Call the Authorities
The first thing you should do when involved in a car accident is to call the local authorities. Whether the damage is visibly non-existent or catastrophic, the authorities should file a report. If there is no damage, that report may sit in an electronic file somewhere. But if either car suffers damages, the police report will serve as a point of reconstruction for the insurance company.
When the offending driver in a car accident, you will want to contact your insurance company. They will take down the required information, including the time and place of the incident, the other driver’s information, and data included on the police report. Should a claim be filed by the other party, your insurance company will be one step ahead because they will have all of the information on hand. This protects you from an insurance standpoint and is an essential step. Even if you are at fault, however, never publicly admit guilt. You could hurt your chances of minimizing the impacts of the accident.

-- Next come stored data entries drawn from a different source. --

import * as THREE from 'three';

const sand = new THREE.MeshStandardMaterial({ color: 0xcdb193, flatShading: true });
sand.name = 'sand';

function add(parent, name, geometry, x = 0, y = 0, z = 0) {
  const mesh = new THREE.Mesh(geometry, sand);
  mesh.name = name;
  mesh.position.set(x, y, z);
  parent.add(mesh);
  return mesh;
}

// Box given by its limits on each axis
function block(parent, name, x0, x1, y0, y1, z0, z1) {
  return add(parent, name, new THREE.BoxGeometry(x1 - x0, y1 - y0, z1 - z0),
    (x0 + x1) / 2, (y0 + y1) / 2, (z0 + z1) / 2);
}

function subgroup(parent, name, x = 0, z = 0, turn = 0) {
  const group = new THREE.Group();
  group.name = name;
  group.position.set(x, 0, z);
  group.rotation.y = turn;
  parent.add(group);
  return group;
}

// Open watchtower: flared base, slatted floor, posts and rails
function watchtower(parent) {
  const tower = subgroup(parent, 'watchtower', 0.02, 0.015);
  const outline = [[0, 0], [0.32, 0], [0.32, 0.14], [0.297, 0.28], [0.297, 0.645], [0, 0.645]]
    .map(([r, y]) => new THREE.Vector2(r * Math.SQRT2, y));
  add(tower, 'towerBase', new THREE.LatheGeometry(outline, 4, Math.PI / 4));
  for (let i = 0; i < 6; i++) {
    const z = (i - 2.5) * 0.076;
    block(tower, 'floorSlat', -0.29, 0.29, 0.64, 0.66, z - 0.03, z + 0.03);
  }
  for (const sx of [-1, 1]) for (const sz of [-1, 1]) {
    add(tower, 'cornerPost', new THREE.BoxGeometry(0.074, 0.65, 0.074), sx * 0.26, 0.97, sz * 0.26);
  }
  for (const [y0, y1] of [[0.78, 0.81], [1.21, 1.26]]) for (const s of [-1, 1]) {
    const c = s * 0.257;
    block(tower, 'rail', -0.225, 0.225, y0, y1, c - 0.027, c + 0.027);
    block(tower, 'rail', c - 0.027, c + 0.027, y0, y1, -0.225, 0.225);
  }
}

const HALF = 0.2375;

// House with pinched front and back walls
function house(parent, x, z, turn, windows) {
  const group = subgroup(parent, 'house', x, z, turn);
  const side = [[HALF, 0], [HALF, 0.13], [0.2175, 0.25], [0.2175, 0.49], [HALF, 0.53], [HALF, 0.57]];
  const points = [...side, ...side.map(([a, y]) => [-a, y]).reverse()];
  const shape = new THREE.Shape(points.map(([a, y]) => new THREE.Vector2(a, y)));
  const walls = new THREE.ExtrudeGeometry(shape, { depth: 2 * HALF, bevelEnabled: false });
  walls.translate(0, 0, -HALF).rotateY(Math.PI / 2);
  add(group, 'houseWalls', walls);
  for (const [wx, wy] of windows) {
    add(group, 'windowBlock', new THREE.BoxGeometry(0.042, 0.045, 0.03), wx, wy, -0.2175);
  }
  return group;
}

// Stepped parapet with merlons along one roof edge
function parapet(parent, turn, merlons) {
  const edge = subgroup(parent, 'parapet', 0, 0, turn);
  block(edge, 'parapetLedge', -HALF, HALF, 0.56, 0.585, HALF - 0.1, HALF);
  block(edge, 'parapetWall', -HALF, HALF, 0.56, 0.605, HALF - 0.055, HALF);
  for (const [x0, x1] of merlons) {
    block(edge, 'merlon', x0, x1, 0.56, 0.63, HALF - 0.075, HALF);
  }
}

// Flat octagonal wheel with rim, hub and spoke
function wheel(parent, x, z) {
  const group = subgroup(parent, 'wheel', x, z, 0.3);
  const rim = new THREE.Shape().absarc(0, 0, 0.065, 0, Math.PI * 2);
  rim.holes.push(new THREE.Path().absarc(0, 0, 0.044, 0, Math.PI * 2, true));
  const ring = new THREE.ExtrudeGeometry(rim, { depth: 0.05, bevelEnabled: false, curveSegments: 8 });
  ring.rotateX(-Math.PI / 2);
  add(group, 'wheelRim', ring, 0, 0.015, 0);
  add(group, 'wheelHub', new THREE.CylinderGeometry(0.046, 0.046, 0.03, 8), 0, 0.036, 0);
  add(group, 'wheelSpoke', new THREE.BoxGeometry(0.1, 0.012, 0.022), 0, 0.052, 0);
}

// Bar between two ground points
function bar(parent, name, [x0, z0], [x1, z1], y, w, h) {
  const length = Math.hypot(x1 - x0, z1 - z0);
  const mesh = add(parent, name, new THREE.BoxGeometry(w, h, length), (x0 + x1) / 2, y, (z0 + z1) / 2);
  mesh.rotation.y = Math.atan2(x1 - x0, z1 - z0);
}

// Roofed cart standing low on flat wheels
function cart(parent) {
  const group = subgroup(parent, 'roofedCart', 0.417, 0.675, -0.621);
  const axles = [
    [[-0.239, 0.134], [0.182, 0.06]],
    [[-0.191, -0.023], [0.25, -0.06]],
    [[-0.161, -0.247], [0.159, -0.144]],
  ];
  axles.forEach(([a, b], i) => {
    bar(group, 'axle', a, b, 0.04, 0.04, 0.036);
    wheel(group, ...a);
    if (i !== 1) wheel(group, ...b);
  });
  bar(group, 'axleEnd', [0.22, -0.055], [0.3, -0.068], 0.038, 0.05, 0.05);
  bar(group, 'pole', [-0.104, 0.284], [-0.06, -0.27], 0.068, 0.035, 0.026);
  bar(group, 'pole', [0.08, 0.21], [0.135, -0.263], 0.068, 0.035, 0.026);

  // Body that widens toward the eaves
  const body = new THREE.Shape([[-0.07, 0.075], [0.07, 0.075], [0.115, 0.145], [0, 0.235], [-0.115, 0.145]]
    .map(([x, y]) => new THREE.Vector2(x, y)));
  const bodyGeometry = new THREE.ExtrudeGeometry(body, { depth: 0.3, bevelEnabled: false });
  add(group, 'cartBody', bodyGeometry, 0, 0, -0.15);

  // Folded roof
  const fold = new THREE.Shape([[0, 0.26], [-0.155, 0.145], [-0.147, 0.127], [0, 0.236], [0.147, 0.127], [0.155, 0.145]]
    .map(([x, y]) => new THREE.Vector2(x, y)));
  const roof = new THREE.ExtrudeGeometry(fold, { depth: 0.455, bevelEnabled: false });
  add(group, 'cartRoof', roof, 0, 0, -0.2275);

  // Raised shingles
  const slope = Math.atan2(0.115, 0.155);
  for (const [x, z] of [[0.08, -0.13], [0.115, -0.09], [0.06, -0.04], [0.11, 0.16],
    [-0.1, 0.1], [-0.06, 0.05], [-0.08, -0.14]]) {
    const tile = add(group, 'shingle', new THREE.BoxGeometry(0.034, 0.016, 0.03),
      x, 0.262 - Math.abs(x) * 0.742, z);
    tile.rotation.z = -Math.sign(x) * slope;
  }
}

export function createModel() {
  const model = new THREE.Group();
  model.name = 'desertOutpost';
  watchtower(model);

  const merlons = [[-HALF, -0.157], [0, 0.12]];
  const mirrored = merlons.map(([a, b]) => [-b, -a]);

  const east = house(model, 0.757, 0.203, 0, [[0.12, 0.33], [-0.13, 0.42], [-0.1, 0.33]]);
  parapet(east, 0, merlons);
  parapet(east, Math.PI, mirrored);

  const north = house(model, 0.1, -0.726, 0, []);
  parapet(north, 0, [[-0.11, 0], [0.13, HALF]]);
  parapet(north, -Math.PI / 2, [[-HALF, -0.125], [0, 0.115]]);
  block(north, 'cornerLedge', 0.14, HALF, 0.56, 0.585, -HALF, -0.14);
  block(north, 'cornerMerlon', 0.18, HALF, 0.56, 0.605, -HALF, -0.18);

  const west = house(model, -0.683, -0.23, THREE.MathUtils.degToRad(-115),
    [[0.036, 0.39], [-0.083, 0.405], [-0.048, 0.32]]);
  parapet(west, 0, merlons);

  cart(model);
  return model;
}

Repair Your Car
Hopefully you have insurance before your car accident. If you don’t, you’ll be solely responsible for paying for your car repairs and those of the other driver. If the other driver was hurt, you may even have to pay their medical bills, and potentially be subjected to a law suit. If your insurance status was updated, you will only have to pay your deductible, and the rest will be covered by your insurer. You will likely see your insurance premium rise if you were found to be at fault, unless you purchased accident forgiveness coverage beforehand.
Depending on the gravity of the accident, you may benefit from getting checked out – both your physical body and your car. In rare cases, you may feel certain that no damage was done to either, but in cases where you just aren’t sure, it is always better to have everything checked out. Damage may be hidden in the undercarriage of the car (or the internal workings of your physical person). Any damages that need to be repaired will have to go through your insurance company, and in the case of a vehicle that is totaled, you will likely want to address that as quickly as possible.
In the event that an accident goes the way of the courtroom, you may be appointed a lawyer on behalf of your insurance company. If not, you may want to cover yourself as well. Court proceedings can be difficult and complicated, so having an organization like The Defence Lawyer on your side is never a bad idea.
Being the offending driver in an accident is difficult, but with these five tips, you can protect yourself and process the accident quickly and satisfactorily.